-- EXERCISE DETAILS --
In the records below, locate the line containing "model.name = 'pancakeStack';"; output that line and every following line through the last, exactly.
(INPUT RECORDS)
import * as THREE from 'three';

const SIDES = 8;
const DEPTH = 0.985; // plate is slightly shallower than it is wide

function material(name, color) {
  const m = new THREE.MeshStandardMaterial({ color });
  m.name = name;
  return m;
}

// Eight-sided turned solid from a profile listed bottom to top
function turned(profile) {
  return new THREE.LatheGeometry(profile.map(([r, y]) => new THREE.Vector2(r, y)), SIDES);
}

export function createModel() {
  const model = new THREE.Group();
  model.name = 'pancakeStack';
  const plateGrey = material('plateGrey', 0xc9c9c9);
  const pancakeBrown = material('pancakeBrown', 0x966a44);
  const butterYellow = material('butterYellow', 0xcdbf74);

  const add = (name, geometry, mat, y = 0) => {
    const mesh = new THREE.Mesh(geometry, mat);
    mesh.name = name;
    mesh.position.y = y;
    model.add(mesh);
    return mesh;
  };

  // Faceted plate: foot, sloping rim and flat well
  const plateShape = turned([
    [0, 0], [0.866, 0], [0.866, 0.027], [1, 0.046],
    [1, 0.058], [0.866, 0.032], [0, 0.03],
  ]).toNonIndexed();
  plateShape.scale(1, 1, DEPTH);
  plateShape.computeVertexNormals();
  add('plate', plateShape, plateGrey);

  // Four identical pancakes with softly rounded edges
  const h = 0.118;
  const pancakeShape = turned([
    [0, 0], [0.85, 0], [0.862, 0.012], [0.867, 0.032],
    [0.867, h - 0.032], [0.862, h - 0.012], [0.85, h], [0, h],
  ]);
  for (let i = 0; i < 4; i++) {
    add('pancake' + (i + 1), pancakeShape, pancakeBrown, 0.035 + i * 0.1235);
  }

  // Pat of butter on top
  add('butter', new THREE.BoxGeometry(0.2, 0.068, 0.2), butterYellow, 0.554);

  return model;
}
(End INPUT RECORDS)
-- ANSWER SPACE --
  model.name = 'pancakeStack';
  const plateGrey = material('plateGrey', 0xc9c9c9);
  const pancakeBrown = material('pancakeBrown', 0x966a44);
  const butterYellow = material('butterYellow', 0xcdbf74);

  const add = (name, geometry, mat, y = 0) => {
    const mesh = new THREE.Mesh(geometry, mat);
    mesh.name = name;
    mesh.position.y = y;
    model.add(mesh);
    return mesh;
  };

  // Faceted plate: foot, sloping rim and flat well
  const plateShape = turned([
    [0, 0], [0.866, 0], [0.866, 0.027], [1, 0.046],
    [1, 0.058], [0.866, 0.032], [0, 0.03],
  ]).toNonIndexed();
  plateShape.scale(1, 1, DEPTH);
  plateShape.computeVertexNormals();
  add('plate', plateShape, plateGrey);

  // Four identical pancakes with softly rounded edges
  const h = 0.118;
  const pancakeShape = turned([
    [0, 0], [0.85, 0], [0.862, 0.012], [0.867, 0.032],
    [0.867, h - 0.032], [0.862, h - 0.012], [0.85, h], [0, h],
  ]);
  for (let i = 0; i < 4; i++) {
    add('pancake' + (i + 1), pancakeShape, pancakeBrown, 0.035 + i * 0.1235);
  }

  // Pat of butter on top
  add('butter', new THREE.BoxGeometry(0.2, 0.068, 0.2), butterYellow, 0.554);

  return model;
}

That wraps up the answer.